» **Problem to work on**
Go through the data and copy each line that holds "upper".

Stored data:
- - - - - - -

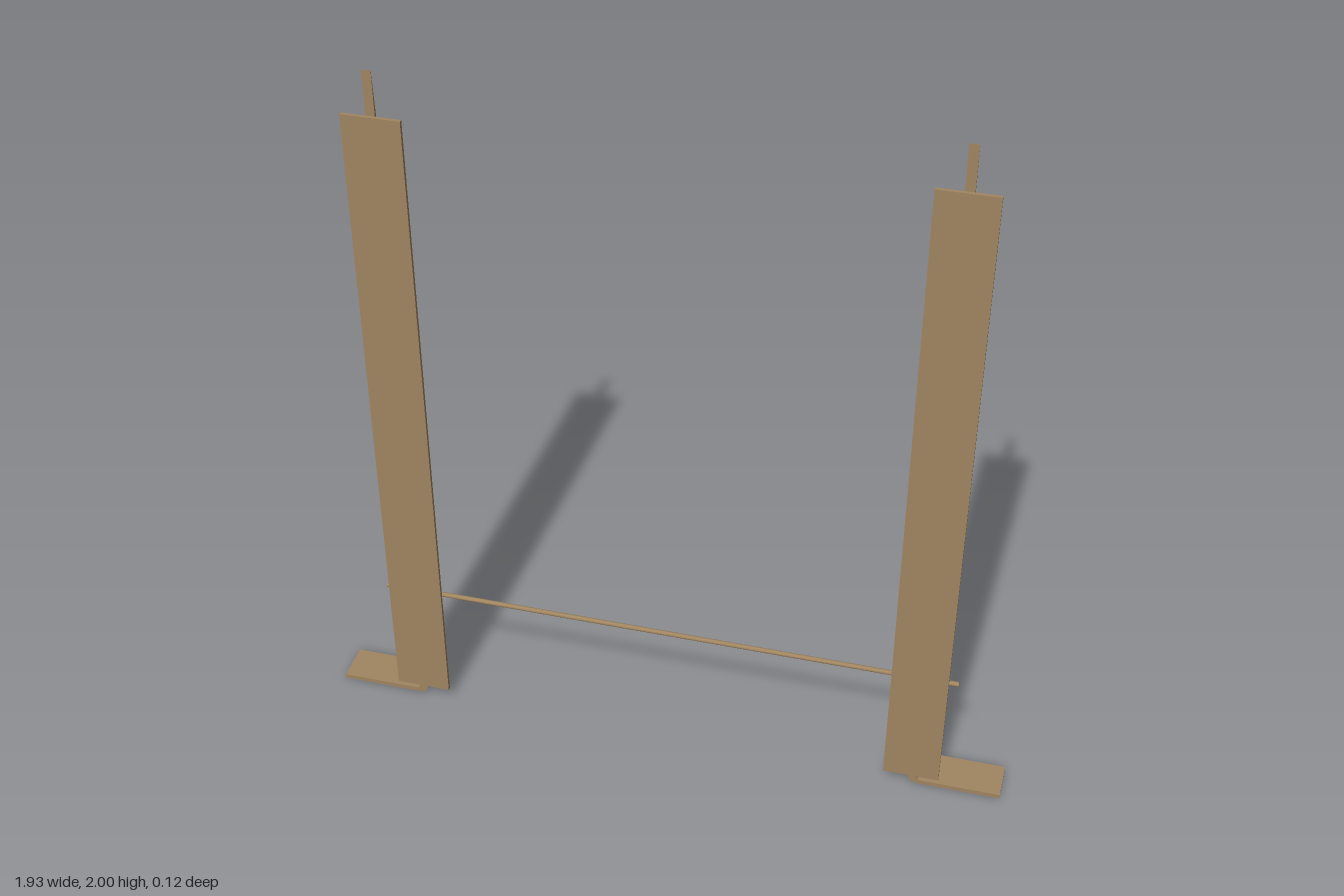
import * as THREE from 'three';

export function createModel() {
  const model = new THREE.Group();
  const wood = new THREE.MeshStandardMaterial({ color: 0xa08560 });
  wood.name = 'tan';

  const add = (parent, name, geometry, x = 0, y = 0, z = 0) => {
    const mesh = new THREE.Mesh(geometry, wood);
    mesh.name = name;
    mesh.position.set(x, y, z);
    parent.add(mesh);
    return mesh;
  };

  const inner = 0.706, outer = 0.73, front = 0.052, back = -0.06, bendTop = 0.03;

  // Tapered fin standing on edge behind the front plate
  function finGeometry() {
    const s = new THREE.Shape();
    s.moveTo(-front, bendTop);
    s.lineTo(-back, bendTop);
    s.lineTo(-back, 0.09);
    s.lineTo(-front + 0.001, 2);
    s.lineTo(-front, 2);
    s.closePath();
    const g = new THREE.ExtrudeGeometry(s, { depth: outer - inner, bevelEnabled: false });
    // shape x runs towards -z, extrusion runs along +x
    g.rotateY(Math.PI / 2);
    return g.translate(inner, 0, 0);
  }

  // Foot that curves out of the fin and lies flat on the ground
  function footGeometry() {
    const s = new THREE.Shape();
    s.moveTo(inner, bendTop);
    s.quadraticCurveTo(inner + 0.003, 0, 0.738, 0);
    s.lineTo(0.965, 0);
    s.lineTo(0.965, 0.013);
    s.lineTo(0.742, 0.013);
    s.quadraticCurveTo(outer, 0.014, outer, bendTop);
    s.closePath();
    const g = new THREE.ExtrudeGeometry(s, { depth: front - back, bevelEnabled: false, curveSegments: 5 });
    return g.translate(0, 0, back);
  }

  // One upright on each side, turned so that the feet point outwards
  for (const side of [1, -1]) {
    const upright = new THREE.Group();
    upright.name = side > 0 ? 'leftUpright' : 'rightUpright';
    add(upright, 'frontPlate', new THREE.BoxGeometry(0.154, 1.844, 0.01), 0.716, 0.958, 0.057);
    add(upright, 'fin', finGeometry());
    add(upright, 'foot', footGeometry());
    upright.scale.x = side;
    model.add(upright);
  }

  // Thin rod running through both fins
  const rod = new THREE.CylinderGeometry(0.007, 0.007, 1.634, 12).rotateZ(Math.PI / 2);
  add(model, 'crossRod', rod, 0, 0.362, 0.016);

  return model;
}
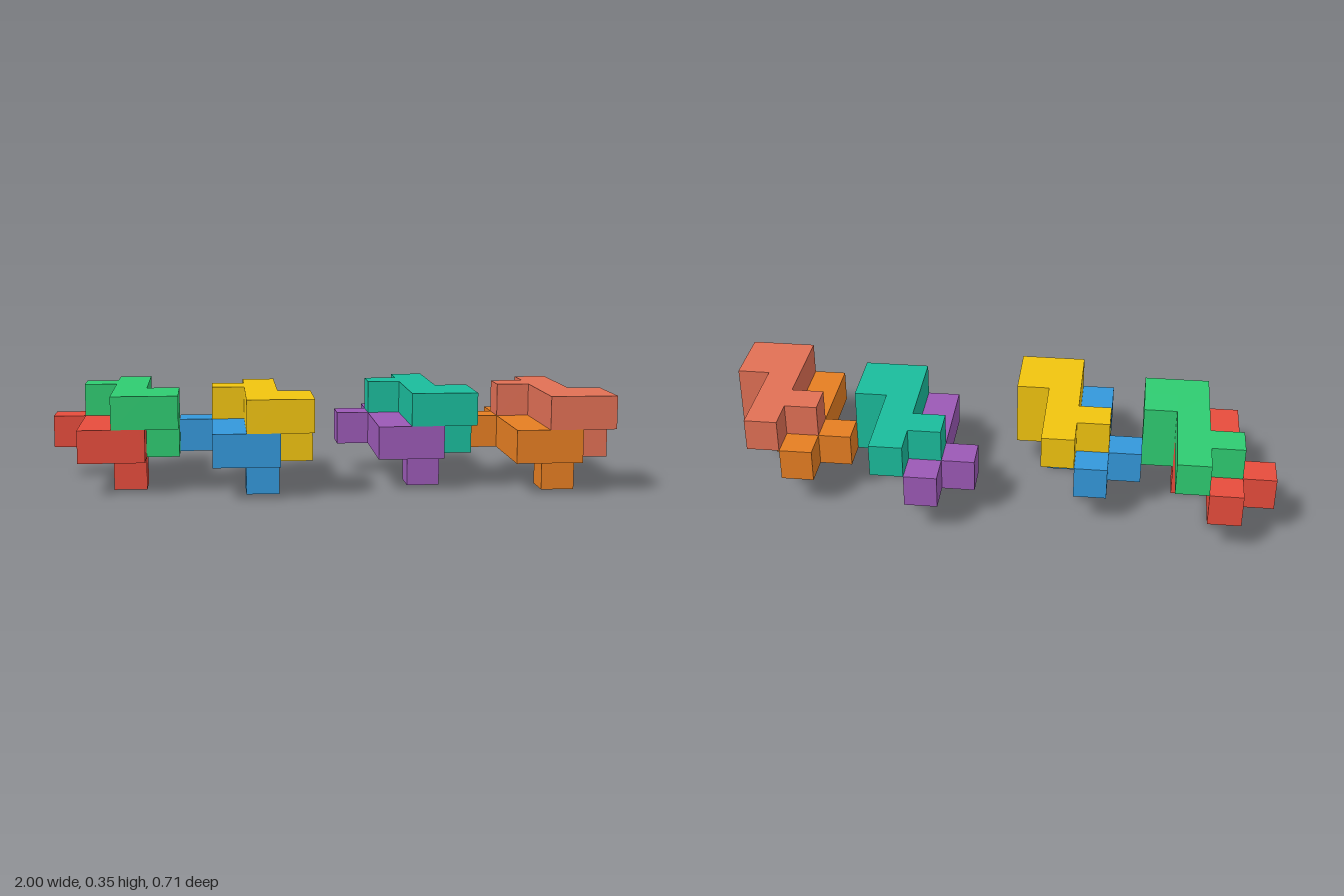
import * as THREE from 'three';
import { mergeGeometries } from 'three/addons/utils/BufferGeometryUtils.js';

const U = 2 / 17; // edge of one unit cube

// One puzzle piece as unit cells [x, y, z]: long bar, side stub, two-cell arm, foot
const CELLS = [
  [1, 1, 0], [1, 1, 1], [1, 1, 2], [1, 1, 3], [1, 1, 4],
  [0, 1, 1],
  [2, 1, 3], [2, 1, 4],
  [2, 0, 3],
];
const SIDES = [[1, 0, 0], [-1, 0, 0], [0, 1, 0], [0, -1, 0], [0, 0, 1], [0, 0, -1]];

// Outer skin of the cells: a square on every face that has no neighbour
function pieceGeometry() {
  const filled = new Set(CELLS.map(c => c.join()));
  const faces = [];
  const forward = new THREE.Vector3(0, 0, 1);
  for (const cell of CELLS) {
    for (const side of SIDES) {
      if (filled.has(cell.map((v, i) => v + side[i]).join())) continue;
      const turn = new THREE.Quaternion().setFromUnitVectors(forward, new THREE.Vector3(...side));
      const centre = cell.map((v, i) => (v + 0.5 + side[i] / 2) * U);
      faces.push(new THREE.PlaneGeometry(U, U).applyQuaternion(turn).translate(...centre));
    }
  }
  return mergeGeometries(faces);
}

// Each pair: grid column, grid row, lower and upper colour
const PAIRS = [
  { name: 'firstPair', x: 0, z: 0, lower: 0xe74c3c, upper: 0x2ecc71 },
  { name: 'secondPair', x: 4, z: 1, lower: 0x3498db, upper: 0xf1c40f },
  { name: 'thirdPair', x: 9, z: 0, lower: 0x9b59b6, upper: 0x1abc9c },
  { name: 'fourthPair', x: 13, z: 1, lower: 0xe67e22, upper: 0xe17055 },
];

export function createModel() {
  const model = new THREE.Group();
  model.name = 'puzzlePieces';
  const geometry = pieceGeometry();

  for (const p of PAIRS) {
    const pair = new THREE.Group();
    pair.name = p.name;
    pair.position.set(-1 + p.x * U, 0, (p.z - 3) * U);
    // The upper piece nests one cell across and one cell up
    [['lowerPiece', p.lower], ['upperPiece', p.upper]].forEach(([name, color], step) => {
      const piece = new THREE.Mesh(geometry, new THREE.MeshStandardMaterial({ color }));
      piece.name = name;
      piece.position.set(step * U, step * U, 0);
      pair.add(piece);
    });
    model.add(pair);
  }
  return model;
}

- - - - - - -

» **Answer**
// Each pair: grid column, grid row, lower and upper colour
  { name: 'firstPair', x: 0, z: 0, lower: 0xe74c3c, upper: 0x2ecc71 },
  { name: 'secondPair', x: 4, z: 1, lower: 0x3498db, upper: 0xf1c40f },
  { name: 'thirdPair', x: 9, z: 0, lower: 0x9b59b6, upper: 0x1abc9c },
  { name: 'fourthPair', x: 13, z: 1, lower: 0xe67e22, upper: 0xe17055 },
    // The upper piece nests one cell across and one cell up
    [['lowerPiece', p.lower], ['upperPiece', p.upper]].forEach(([name, color], step) => {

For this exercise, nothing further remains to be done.